It was that day I realized that being strong isn’t easy. I remember how when I spoke to my mother, my voice was quivering; my hands were shaking as I poured her some soup, spilling a little on the bed. I remember how my mother couldn’t manage to even lift her hand properly when the nurse told her, in a voice one uses while talking to a baby, to shake my hand and wish me when I told her it was my birthday. I remember how I’d taken her hand in mine, and broken down, feeling her frail flesh against mine. The nurse informed her and even in her highly-medicated, half-asleep state, she scolded me to keep quiet. I remember how I could take it no more and how for the rest of the hour, I cried, all the way out of the ICU down through the lift to where my father and uncle were waiting.
The crying resurfaced in my mind a couple of times throughout the day, especially when me and some of my classmates were discussing S at the end of the day, deciding to act normal when she came back to school so that she won’t be reminded of her loss. G, with whom I walked to the main road from the school, was worried about her father, who, too, had a liver problem. We assured her that nothing would happen to him, and as we left the school she told me all about it, and I told her about my mother. We both only wished, as we parted, that no one has to go through what S’s dealing with.
On my way home, I thought about the day’s events and the things I learned about my friends, which were most unexpected. It was hard to imagine they had a life outside the school, but it was all ignorance on my part; I was too much focused upon my own life to think that people have their lives and families too; that they’ve all suffered pain, sorrow, loss; that we’re not alone.
I’d been reading Harry Potter and the Deathly Hallows at school, so half of the time I was unaware of the noise in the class, and in the afternoon, as the Gramin Seva hurtled homewards, it seemed as if the gloom from the book had seeped into the real world. I noticed how there formed two worlds; one that contained you and the sorrow you’re occupied with, and the other the world, oblivious and going about with its business. No matter how much I tried, I couldn’t think about anything else. Even when I stopped and deliberately brought happy thoughts into my mind, they suddenly turned around and transformed into events I did not wish to happen. I gave up trying. It seemed that the only way to push them out of my mind was to write them down.
But as I quickened my step so that I could get the words on paper as soon as possible, thinking of how I could turn this sorrow into a story, borrowing inspiration from life, I asked myself if I had the liberty to do so. I did not have the right, I thought, to steal someone else’s sorrow and make art. Someone just lost their father. I wondered if I could get any more insensitive, thinking about it, while S was probably trying to gather up strength and build herself up.

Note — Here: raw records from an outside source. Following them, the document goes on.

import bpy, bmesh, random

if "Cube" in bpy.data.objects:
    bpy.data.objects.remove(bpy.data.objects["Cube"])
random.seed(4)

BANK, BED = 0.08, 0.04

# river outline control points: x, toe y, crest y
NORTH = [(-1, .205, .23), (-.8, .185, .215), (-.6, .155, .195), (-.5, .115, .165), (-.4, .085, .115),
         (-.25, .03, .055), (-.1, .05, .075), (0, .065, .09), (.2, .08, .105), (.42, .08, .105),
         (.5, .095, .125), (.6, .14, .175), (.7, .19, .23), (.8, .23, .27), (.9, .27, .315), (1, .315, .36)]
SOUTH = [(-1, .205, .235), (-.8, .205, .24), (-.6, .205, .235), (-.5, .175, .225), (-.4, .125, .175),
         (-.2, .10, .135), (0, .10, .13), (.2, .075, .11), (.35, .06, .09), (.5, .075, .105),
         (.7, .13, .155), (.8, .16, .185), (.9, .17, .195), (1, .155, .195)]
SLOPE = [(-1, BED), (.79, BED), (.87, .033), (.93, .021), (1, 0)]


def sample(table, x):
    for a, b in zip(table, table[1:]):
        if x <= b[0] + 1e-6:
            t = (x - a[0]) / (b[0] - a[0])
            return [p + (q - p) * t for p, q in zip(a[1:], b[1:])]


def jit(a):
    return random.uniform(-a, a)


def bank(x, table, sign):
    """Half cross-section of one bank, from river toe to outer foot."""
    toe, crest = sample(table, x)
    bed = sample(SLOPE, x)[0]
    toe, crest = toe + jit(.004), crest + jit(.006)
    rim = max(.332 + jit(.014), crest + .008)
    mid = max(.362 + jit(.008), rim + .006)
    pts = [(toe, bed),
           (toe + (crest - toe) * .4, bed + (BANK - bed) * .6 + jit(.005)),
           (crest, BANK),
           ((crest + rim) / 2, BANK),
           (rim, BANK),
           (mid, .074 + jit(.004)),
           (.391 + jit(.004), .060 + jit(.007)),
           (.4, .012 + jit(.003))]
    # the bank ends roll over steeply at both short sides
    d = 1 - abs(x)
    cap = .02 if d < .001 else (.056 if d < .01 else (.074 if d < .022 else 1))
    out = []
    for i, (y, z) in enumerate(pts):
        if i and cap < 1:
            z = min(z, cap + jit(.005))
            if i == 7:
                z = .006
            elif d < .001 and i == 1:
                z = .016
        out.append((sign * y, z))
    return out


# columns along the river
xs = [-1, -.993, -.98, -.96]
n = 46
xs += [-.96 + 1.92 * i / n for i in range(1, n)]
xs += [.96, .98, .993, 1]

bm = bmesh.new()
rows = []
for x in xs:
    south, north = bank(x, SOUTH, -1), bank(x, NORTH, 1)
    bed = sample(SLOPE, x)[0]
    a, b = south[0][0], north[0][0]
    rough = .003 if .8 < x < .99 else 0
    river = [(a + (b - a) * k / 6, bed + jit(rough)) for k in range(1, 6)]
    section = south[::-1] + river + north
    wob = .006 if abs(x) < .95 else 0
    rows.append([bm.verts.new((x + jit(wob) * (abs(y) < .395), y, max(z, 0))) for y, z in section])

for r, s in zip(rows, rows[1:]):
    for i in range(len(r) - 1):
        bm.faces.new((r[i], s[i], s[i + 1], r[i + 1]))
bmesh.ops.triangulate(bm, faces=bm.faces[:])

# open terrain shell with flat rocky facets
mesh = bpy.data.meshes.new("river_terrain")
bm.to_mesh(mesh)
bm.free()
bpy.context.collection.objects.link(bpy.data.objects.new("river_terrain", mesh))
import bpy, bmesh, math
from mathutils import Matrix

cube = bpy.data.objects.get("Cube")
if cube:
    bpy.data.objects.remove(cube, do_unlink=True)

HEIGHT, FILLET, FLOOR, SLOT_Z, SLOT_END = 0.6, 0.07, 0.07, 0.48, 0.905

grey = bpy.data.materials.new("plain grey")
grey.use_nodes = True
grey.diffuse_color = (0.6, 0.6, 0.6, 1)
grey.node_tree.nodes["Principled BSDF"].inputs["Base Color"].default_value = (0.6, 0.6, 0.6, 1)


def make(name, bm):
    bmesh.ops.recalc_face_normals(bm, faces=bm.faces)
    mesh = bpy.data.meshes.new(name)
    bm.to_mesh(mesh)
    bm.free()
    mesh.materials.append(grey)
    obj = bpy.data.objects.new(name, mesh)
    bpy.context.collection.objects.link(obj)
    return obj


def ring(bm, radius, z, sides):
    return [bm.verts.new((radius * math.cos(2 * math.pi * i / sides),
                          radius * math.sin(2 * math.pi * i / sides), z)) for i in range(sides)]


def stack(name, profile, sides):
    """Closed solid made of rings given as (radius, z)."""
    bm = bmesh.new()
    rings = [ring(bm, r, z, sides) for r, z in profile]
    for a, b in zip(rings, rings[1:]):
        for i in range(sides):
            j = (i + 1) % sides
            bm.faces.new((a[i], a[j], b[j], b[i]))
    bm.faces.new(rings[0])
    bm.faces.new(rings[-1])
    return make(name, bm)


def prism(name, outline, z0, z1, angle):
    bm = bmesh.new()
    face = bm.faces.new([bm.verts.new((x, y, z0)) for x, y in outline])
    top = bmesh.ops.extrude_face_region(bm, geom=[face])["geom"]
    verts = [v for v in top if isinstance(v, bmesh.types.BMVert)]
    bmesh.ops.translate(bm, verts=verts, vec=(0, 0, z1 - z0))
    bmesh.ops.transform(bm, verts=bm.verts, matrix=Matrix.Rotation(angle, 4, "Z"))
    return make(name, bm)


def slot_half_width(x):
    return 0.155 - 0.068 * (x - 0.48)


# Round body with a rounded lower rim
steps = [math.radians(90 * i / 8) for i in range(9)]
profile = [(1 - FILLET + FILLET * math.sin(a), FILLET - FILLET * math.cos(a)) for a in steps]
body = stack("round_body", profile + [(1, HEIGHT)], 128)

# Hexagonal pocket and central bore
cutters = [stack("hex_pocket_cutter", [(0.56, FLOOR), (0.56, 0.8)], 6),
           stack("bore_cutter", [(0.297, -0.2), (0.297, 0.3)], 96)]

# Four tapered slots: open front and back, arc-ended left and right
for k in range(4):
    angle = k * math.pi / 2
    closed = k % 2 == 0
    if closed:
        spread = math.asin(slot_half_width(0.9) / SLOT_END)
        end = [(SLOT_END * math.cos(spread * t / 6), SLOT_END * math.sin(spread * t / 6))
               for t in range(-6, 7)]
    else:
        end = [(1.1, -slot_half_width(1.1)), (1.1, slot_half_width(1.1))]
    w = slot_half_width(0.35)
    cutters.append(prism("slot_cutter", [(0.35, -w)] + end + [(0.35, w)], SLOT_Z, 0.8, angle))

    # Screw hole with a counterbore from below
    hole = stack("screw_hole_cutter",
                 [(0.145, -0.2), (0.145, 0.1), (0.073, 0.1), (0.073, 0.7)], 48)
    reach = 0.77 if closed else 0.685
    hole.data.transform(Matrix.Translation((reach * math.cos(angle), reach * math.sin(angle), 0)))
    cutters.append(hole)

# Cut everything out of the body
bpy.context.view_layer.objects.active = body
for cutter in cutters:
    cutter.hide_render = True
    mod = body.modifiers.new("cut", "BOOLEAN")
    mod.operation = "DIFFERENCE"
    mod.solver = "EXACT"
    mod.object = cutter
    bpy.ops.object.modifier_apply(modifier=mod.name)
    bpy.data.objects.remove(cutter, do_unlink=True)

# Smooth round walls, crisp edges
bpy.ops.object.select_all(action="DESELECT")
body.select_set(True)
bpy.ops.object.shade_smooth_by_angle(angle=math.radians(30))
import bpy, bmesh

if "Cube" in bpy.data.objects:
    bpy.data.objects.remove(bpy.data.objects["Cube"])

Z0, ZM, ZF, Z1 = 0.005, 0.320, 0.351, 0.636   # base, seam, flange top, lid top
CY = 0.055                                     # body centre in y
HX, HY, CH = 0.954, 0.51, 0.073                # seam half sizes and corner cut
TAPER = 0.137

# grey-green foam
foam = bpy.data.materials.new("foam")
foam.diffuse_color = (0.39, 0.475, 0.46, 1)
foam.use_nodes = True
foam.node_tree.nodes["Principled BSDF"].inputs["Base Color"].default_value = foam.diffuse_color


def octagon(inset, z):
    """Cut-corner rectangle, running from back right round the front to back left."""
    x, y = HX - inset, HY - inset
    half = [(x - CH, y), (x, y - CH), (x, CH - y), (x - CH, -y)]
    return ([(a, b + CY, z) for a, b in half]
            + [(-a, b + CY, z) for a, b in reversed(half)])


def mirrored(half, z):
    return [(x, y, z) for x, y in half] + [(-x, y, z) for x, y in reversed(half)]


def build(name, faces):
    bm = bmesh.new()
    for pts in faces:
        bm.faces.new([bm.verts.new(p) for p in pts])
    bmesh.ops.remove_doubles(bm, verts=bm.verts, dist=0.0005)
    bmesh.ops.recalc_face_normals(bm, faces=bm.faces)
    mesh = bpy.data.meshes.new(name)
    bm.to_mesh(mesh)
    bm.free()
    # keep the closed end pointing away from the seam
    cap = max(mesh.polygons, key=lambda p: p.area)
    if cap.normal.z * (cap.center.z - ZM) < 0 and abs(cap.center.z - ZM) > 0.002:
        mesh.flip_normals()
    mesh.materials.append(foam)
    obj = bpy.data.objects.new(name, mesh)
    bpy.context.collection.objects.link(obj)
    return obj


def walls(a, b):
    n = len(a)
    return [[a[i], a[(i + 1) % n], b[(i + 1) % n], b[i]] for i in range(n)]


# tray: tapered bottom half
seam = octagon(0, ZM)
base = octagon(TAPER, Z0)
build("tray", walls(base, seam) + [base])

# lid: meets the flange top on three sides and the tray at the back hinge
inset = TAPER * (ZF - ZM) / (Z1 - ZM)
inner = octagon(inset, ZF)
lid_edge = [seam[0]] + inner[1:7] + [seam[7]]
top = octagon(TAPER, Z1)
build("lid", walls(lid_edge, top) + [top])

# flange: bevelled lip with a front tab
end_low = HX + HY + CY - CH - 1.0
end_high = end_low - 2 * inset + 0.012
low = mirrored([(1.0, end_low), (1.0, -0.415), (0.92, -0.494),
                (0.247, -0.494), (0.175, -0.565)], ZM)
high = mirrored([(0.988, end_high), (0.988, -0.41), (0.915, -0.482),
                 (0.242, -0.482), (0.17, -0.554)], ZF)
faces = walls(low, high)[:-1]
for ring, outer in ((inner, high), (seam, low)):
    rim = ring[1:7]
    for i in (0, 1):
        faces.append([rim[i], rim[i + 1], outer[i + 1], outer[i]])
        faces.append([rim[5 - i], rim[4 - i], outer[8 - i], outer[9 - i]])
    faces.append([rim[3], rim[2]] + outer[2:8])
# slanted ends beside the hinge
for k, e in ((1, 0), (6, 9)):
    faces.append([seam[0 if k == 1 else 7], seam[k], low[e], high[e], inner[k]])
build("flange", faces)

I didn’t know if I was unnecessarily thinking about stealing her sorrow; if my worry even made sense; but it felt like I was intruding in something personal and that I ought not to do so.
I still don’t understand it. Sorrow is a confusing thing.